The center was a series of square bars of wrought iron, with twists at regular intervals, the bars stacked with opposing twists together and welded to make the body;
The edge was a piece of pattern-welded steel, made as described above, shaped to match the forged and ground profile of the body, then welded on, a section at a time.
The piece was filed and ground to profile; the fuller- groove- down the center was chiseled out, then ground smooth & even; the bevels to the edges ground & filed, all a little oversize; and the tang, where the guard, grip & pommel would fit on, was cleaned & shaped.
As it was now, it wouldn't work well, because it would bend on impact (remember the iron core?), so they made up a mix someone, somehow, had worked out; charcoal, bone meal, pigeon droppings, other carbon-bearing stuff; and coated the blade with it. Then it was put in a clay chest, on a bed of sand and with other sand poured over, then the chest sealed, and placed into a furnace. Kept at about 1500 degrees F long enough, a wonderful thing happened; the surface of the iron core became steel, and a little more carbon soaked into the edge /remember I mentioned case-hardening?/. When it piece was pulled out of the chest it was quenched- hardened-, tempered, ground to final shape and polished, and then washed with acid. Different layers in the blade were shown by the acid etching, and those opposing twists in the iron bars now became chevrons running up and down the blade.

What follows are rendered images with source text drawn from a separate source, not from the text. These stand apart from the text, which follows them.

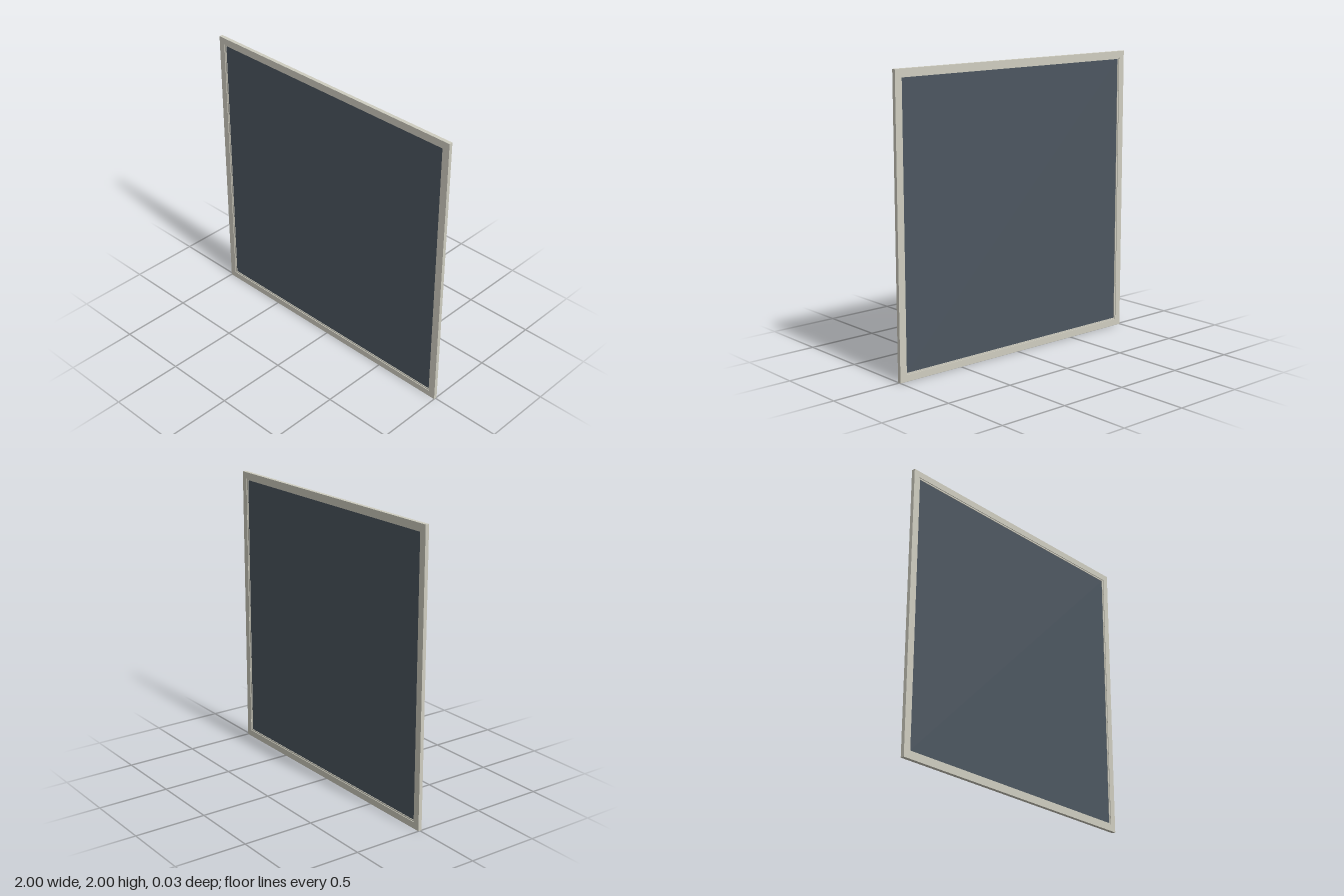
import * as THREE from 'three';

const SIZE = 2;

// Square ring between two sizes, extruded evenly about z = 0
function squareRing(outer, inner, depth) {
  const square = (Type, s) => new Type([[-1, -1], [1, -1], [1, 1], [-1, 1]]
    .map(([x, y]) => new THREE.Vector2(x * s / 2, y * s / 2)));
  const shape = square(THREE.Shape, outer);
  shape.holes.push(square(THREE.Path, inner));
  return new THREE.ExtrudeGeometry(shape, { depth, bevelEnabled: false })
    .translate(0, 0, -depth / 2);
}

export function createModel() {
  const model = new THREE.Group();
  model.name = 'framedPanel';
  const frameMaterial = new THREE.MeshStandardMaterial({ color: 0xcfcdc0 });
  const panelMaterial = new THREE.MeshStandardMaterial({ color: 0x4c5660 });

  const add = (name, geometry, material) => {
    const mesh = new THREE.Mesh(geometry, material);
    mesh.name = name;
    mesh.position.y = SIZE / 2;
    model.add(mesh);
  };

  // Outer frame
  add('frame', squareRing(SIZE, SIZE - 0.09, 0.026), frameMaterial);
  // Narrow bead stepping down from the frame to the panel
  add('innerBead', squareRing(SIZE - 0.09, SIZE - 0.11, 0.016), frameMaterial);
  // Dark pane held in the bead
  add('pane', new THREE.BoxGeometry(SIZE - 0.1, SIZE - 0.1, 0.008), panelMaterial);

  return model;
}
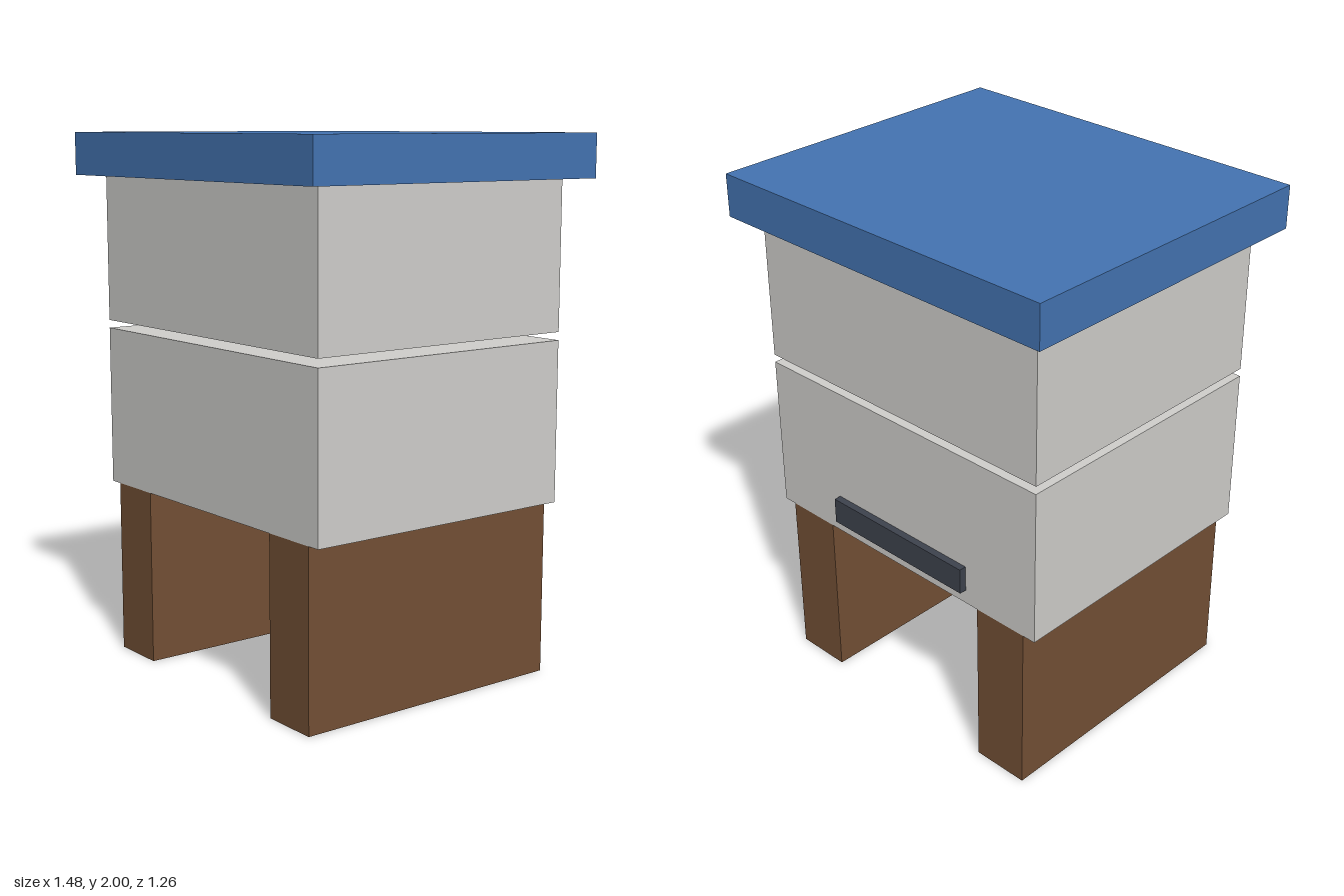
import * as THREE from 'three';

export function createModel() {
  const model = new THREE.Group();
  model.name = 'beehive';

  const material = (name, color) => {
    const m = new THREE.MeshStandardMaterial({ color });
    m.name = name;
    return m;
  };
  const blue = material('blue roof paint', 0x4474b2);
  const grey = material('pale grey paint', 0xd0cfcc);
  const brown = material('brown wood', 0x735035);
  const dark = material('dark slate', 0x3e434e);

  // Box given by its size, centre x, bottom y and centre z
  const addBox = (name, mat, [w, h, d], x, bottom, z = 0) => {
    const mesh = new THREE.Mesh(new THREE.BoxGeometry(w, h, d), mat);
    mesh.name = name;
    mesh.position.set(x, bottom + h / 2, z);
    model.add(mesh);
  };

  // Two support blocks running the full depth
  for (const [name, side] of [['leftSupport', 1], ['rightSupport', -1]]) {
    addBox(name, brown, [0.22, 0.66, 1.095], side * 0.492, 0);
  }

  // Stacked hive boxes with a narrow gap between them
  addBox('lowerBox', grey, [1.31, 0.6, 1.095], 0, 0.66);
  addBox('upperBox', grey, [1.31, 0.55, 1.095], 0, 1.29);

  // Overhanging flat roof
  addBox('roof', blue, [1.476, 0.16, 1.26], 0, 1.84);

  // Entrance slot on the back
  addBox('entrance', dark, [0.655, 0.1, 0.055], 0, 0.715, -0.5475);

  return model;
}
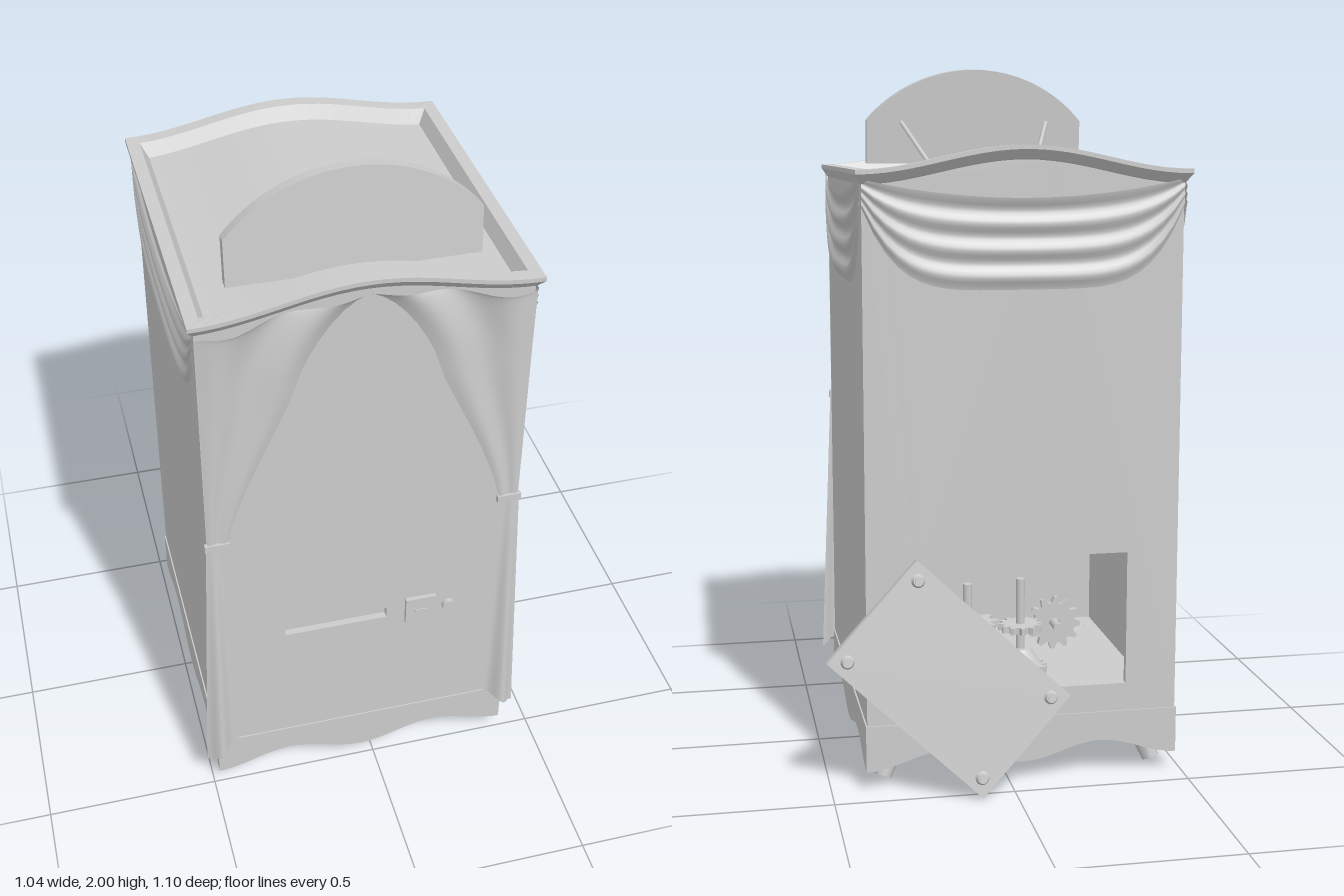
import * as THREE from 'three';

const GREY = new THREE.MeshStandardMaterial({ color: 0xcccccc });
const CLOTH = new THREE.MeshStandardMaterial({ color: 0xcccccc, side: THREE.DoubleSide });
const W = 0.44, D = 0.4625;            // cabinet half width and half depth
const FLOOR = 0.19;                    // top of the skirt
const lerp = THREE.MathUtils.lerp;

// serpentine crown line of the roof
const arch = x => 1.71 + 0.065 * (0.5 + 0.5 * Math.cos(Math.PI * x / 0.455));

function add(parent, name, geo, x = 0, y = 0, z = 0, mat = GREY) {
  const m = new THREE.Mesh(geo, mat);
  m.name = name;
  m.position.set(x, y, z);
  parent.add(m);
  return m;
}

const box = (w, h, d) => new THREE.BoxGeometry(w, h, d);
const extrude = (shape, depth) =>
  new THREE.ExtrudeGeometry(shape, { depth, bevelEnabled: false, curveSegments: 16 });

// surface from a rule fn(i, j) -> [x, y, z]
function surface(nu, nv, fn, flat) {
  const pos = [], idx = [];
  for (let j = 0; j <= nv; j++) for (let i = 0; i <= nu; i++) pos.push(...fn(i, j));
  for (let j = 0; j < nv; j++) for (let i = 0; i < nu; i++) {
    const a = j * (nu + 1) + i, d = a + nu + 1;
    idx.push(a, a + 1, d + 1, a, d + 1, d);
  }
  let g = new THREE.BufferGeometry();
  g.setAttribute('position', new THREE.Float32BufferAttribute(pos, 3));
  g.setIndex(idx);
  if (flat) g = g.toNonIndexed();
  g.computeVertexNormals();
  return g;
}

// outline between a lower rule and an upper rule
function band(hw, low, high, n = 32) {
  const pts = [];
  for (let i = 0; i <= n; i++) { const x = lerp(-hw, hw, i / n); pts.push(new THREE.Vector2(x, low(x))); }
  for (let i = n; i >= 0; i--) { const x = lerp(-hw, hw, i / n); pts.push(new THREE.Vector2(x, high(x))); }
  return new THREE.Shape(pts);
}

function rectHole(x0, x1, y0, y1) {
  return new THREE.Path([[x0, y0], [x0, y1], [x1, y1], [x1, y0]].map(p => new THREE.Vector2(...p)));
}

function strut(parent, name, a, b, r0, r1, sides) {
  const p = new THREE.Vector3(...a), q = new THREE.Vector3(...b);
  const m = add(parent, name, new THREE.CylinderGeometry(r1, r0, p.distanceTo(q), sides));
  m.position.copy(p).add(q).multiplyScalar(0.5);
  m.quaternion.setFromUnitVectors(new THREE.Vector3(0, 1, 0), q.sub(p).normalize());
}

function buildCabinet(g) {
  // arched front with a slot, arched back with a service opening
  const front = band(W, () => FLOOR, x => arch(x) - 0.037);
  front.holes.push(rectHole(-0.23, 0.07, 0.585, 0.62));
  add(g, 'frontWall', extrude(front, 0.02), 0, 0, D - 0.02);
  add(g, 'slotBack', box(0.34, 0.08, 0.01), -0.08, 0.6, D - 0.025);
  const back = band(W, () => FLOOR, x => arch(x) - 0.037);
  back.holes.push(rectHole(-0.295, 0.28, 0.27, 0.65));
  add(g, 'backWall', extrude(back, 0.02), 0, 0, -D);
  for (const s of [-1, 1])
    add(g, 'sideWall', box(0.02, 1.49, 2 * D - 0.04), s * (W - 0.01), FLOOR + 0.745, 0);
  add(g, 'floor', box(2 * W, 0.02, 2 * D), 0, FLOOR - 0.01, 0);

  // small plate and button on the front
  add(g, 'coinPlate', box(0.09, 0.09, 0.016), 0.17, 0.6, D + 0.004);
  add(g, 'coinSlot', box(0.035, 0.008, 0.006), 0.17, 0.6, D + 0.012);
  add(g, 'button', new THREE.CylinderGeometry(0.019, 0.019, 0.02, 16), 0.255, 0.595, D + 0.005).rotation.x = Math.PI / 2;

  // scalloped skirt
  for (let k = 0; k < 4; k++) {
    const hw = (k % 2 ? D : W) + 0.004, off = (k % 2 ? W : D) + 0.004;
    const wave = band(hw, x => 0.083 - 0.024 * Math.cos(2 * Math.PI * x / hw), () => FLOOR);
    const geo = extrude(wave, 0.025).translate(0, 0, off - 0.025);
    add(g, 'skirt', geo).rotation.y = k * Math.PI / 2;
  }
  // splayed legs
  for (const sx of [-1, 1]) for (const sz of [-1, 1])
    strut(g, 'leg', [sx * 0.39, 0.02, sz * 0.4], [sx * 0.335, 0.18, sz * 0.35], 0.024, 0.046, 8);
}

function buildRoof(g) {
  // rim profile: [half width, half depth, drop below the crown line]
  const rings = [[0.42, 0.44, 0.05], [0.442, 0.465, 0.037], [0.458, 0.487, 0.012], [0.458, 0.487, 0],
    [0.422, 0.446, 0], [0.398, 0.422, 0.045]];
  const n = 24, walk = [];
  for (let i = 0; i <= n; i++) walk.push([2 * i / n - 1, 1]);
  for (let i = n; i >= 0; i--) walk.push([2 * i / n - 1, -1]);
  walk.push(walk[0]);
  add(g, 'roofRim', surface(walk.length - 1, rings.length - 1, (i, j) => {
    const [hw, hd, drop] = rings[j], x = walk[i][0] * hw;
    return [x, arch(x) - drop, walk[i][1] * hd];
  }, true));
  add(g, 'roofDeck', extrude(band(0.425, x => arch(x) - 0.055, x => arch(x) - 0.04), 0.88), 0, 0, -0.44);

  // round-topped sign board, leaning back on two stays
  const r = 0.44, a = Math.asin(0.335 / r), s = new THREE.Shape();
  s.moveTo(-0.335, 0);
  s.lineTo(0.335, 0);
  s.absarc(0, 0.285 - r, r, Math.PI / 2 - a, Math.PI / 2 + a, false);
  add(g, 'signBoard', extrude(s, 0.033), 0, 1.715, 0.312).rotation.x = -0.08;
  for (const k of [-1, 1])
    strut(g, 'signStay', [k * 0.16, 1.71, 0.152], [k * 0.227, 1.84, 0.305], 0.007, 0.007, 8);
}

function buildCurtains(g) {
  const edge = new THREE.CatmullRomCurve3([[0, 1.69], [0.19, 1.25], [0.385, 0.975]]
    .map(([x, y]) => new THREE.Vector3(x, y, 0)), false, 'catmullrom', 0.2);
  const fold = s => 0.5 - 0.5 * Math.cos(2 * Math.PI * (s * 1.6 + 0.2));
  for (const k of [-1, 1]) {
    // upper drape, gathered to the tie
    add(g, 'upperCurtain', surface(24, 16, (i, j) => {
      const s = i / 24, t = j / 16, e = edge.getPoint(t);
      const x = lerp(0.44, e.x, s), flat = lerp(lerp(1.68, 0.985, t), e.y, s);
      const y = flat + (1 - t) * (arch(x) - 0.04 - flat);
      return [k * x, y, D + 0.006 + lerp(0.034, 0.004, t) * fold(s)];
    }), 0, 0, 0, CLOTH);
    // lower tail, flaring out to the hem
    add(g, 'lowerCurtain', surface(12, 8, (i, j) => {
      const s = i / 12, t = j / 8;
      const x = lerp(lerp(0.443, 0.48, t), lerp(0.382, 0.352, t), s);
      const y = lerp(0.98, lerp(0.13, 0.22, s), t);
      return [k * x, y, D + 0.008 + lerp(0.004, 0.034, t) * Math.sin(Math.PI * Math.min(1, s * 1.5)) ** 2];
    }), 0, 0, 0, CLOTH);
    add(g, 'curtainTie', box(0.068, 0.022, 0.014), k * 0.413, 0.978, D + 0.008);
  }
}

// pleated swags on both sides and the back
function buildSwags(g) {
  for (const [turn, hw, off] of [[1, D, W], [2, W, D], [3, D, W]]) {
    add(g, 'swag', surface(28, 24, (i, j) => {
      const u = i / 14 - 1, v = j / 24, sag = 1 - u * u;
      const top = 1.685 - 0.05 * sag, low = 1.39 + 0.22 * Math.abs(u) ** 5;
      const pleat = 0.5 - 0.5 * Math.cos(2 * Math.PI * 3.5 * v);
      return [u * hw, lerp(low, top, v), off + 0.004 + (0.005 + 0.01 * Math.sqrt(sag)) * pleat];
    }), 0, 0, 0, CLOTH).rotation.y = turn * Math.PI / 2;
  }
}

function gear(r, teeth, depth) {
  const pts = [];
  for (let i = 0; i < teeth * 4; i++) {
    const a = i * Math.PI / (2 * teeth), q = i % 4 < 2 ? r : r * 0.78;
    pts.push(new THREE.Vector2(q * Math.cos(a), q * Math.sin(a)));
  }
  const s = new THREE.Shape(pts);
  s.holes.push(new THREE.Path().absarc(0, 0, r * 0.2, 0, Math.PI * 2, true));
  return extrude(s, depth).translate(0, 0, -depth / 2);
}

// clockwork behind the service opening
function buildWorks(g) {
  const flat = [[0.08, 0.4, -0.2, 0.09, 10], [-0.083, 0.375, -0.17, 0.065, 12], [-0.083, 0.25, -0.17, 0.08, 14]];
  for (const [x, y, z, r, n] of flat) add(g, 'gear', gear(r, n, 0.02), x, y, z).rotation.x = Math.PI / 2;
  add(g, 'gearCone', new THREE.CylinderGeometry(0.03, 0.065, 0.05, 16), -0.083, 0.285, -0.17);
  add(g, 'uprightGear', gear(0.08, 12, 0.02), -0.2, 0.36, -0.1);
  add(g, 'uprightAxle', new THREE.CylinderGeometry(0.014, 0.014, 0.2, 10), -0.2, 0.36, -0.06).rotation.x = Math.PI / 2;
  for (const [x, z] of [[0.08, -0.2], [-0.083, -0.17]])
    add(g, 'shaft', new THREE.CylinderGeometry(0.013, 0.013, 0.33, 10), x, 0.355, z);
}

// loose service panel leaning against the back
function buildPanel(g) {
  const w = 0.575, h = 0.368, t = 0.032;
  add(g, 'panelBoard', box(w, h, t));
  for (const sx of [-1, 1]) for (const sy of [-1, 1]) {
    const x = sx * (w / 2 - 0.04), y = sy * (h / 2 - 0.04);
    add(g, 'screw', new THREE.CylinderGeometry(0.02, 0.014, 0.012, 12), x, y, -t / 2 - 0.005).rotation.x = Math.PI / 2;
    add(g, 'screwHead', new THREE.CylinderGeometry(0.01, 0.01, 0.008, 8), x, y, -t / 2 - 0.012).rotation.x = Math.PI / 2;
  }
  g.position.set(0.18, 0.334, -0.482);
  g.rotation.set(0.136, 0, 0.755);
}

export function createModel() {
  const model = new THREE.Group();
  model.name = 'booth';
  const part = (name, build, x, z) => {
    const g = new THREE.Group();
    g.name = name;
    g.position.set(x, 0, z);
    build(g);
    model.add(g);
  };
  part('cabinet', buildCabinet, -0.04, 0.042);
  part('roof', buildRoof, -0.04, 0.04);
  part('curtains', buildCurtains, -0.04, 0.042);
  part('swags', buildSwags, -0.04, 0.042);
  part('works', buildWorks, 0, 0);
  part('servicePanel', buildPanel, 0, 0);
  return model;
}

Now you have a sword blade with a soft iron core, extremely tough; a strong, springy steel skin over it; and an edge hard enough to cut and tough enough not to break. A piece of artistry in steel as fine as you'll ever see. And made as a working tool; no chieftain with a working brain would carry a sword or axe, no matter how fancy, that wouldn't work.

If you get a chance, look up the Sutton Who gravesite and sword.

I cannot imagine, with work like this in the past, why some people think our ancestors were all a bunch of fools.

1 comment:

Kevin said...

A while back I read an article somewhere that described the making of a replica of the Sutton Hoo sword by a master swordsmith, Scott Lankton. If I recall correctly, he fabricated some kind of double "D"-shaped tool which he used to hammer the fuller into the blade body, rather than grinding it.

It was perhaps the most beautiful blade I've ever seen. Tonight, while searching around for that article, I found this:

Those Nasty Sutton Hoo Types! and I think I've found another drop-dead gorgeous blade made by another master swordsmith.

Damn, but that's pretty! Here's some more of his work.

Awesome. Thanks for reminding me of that blade.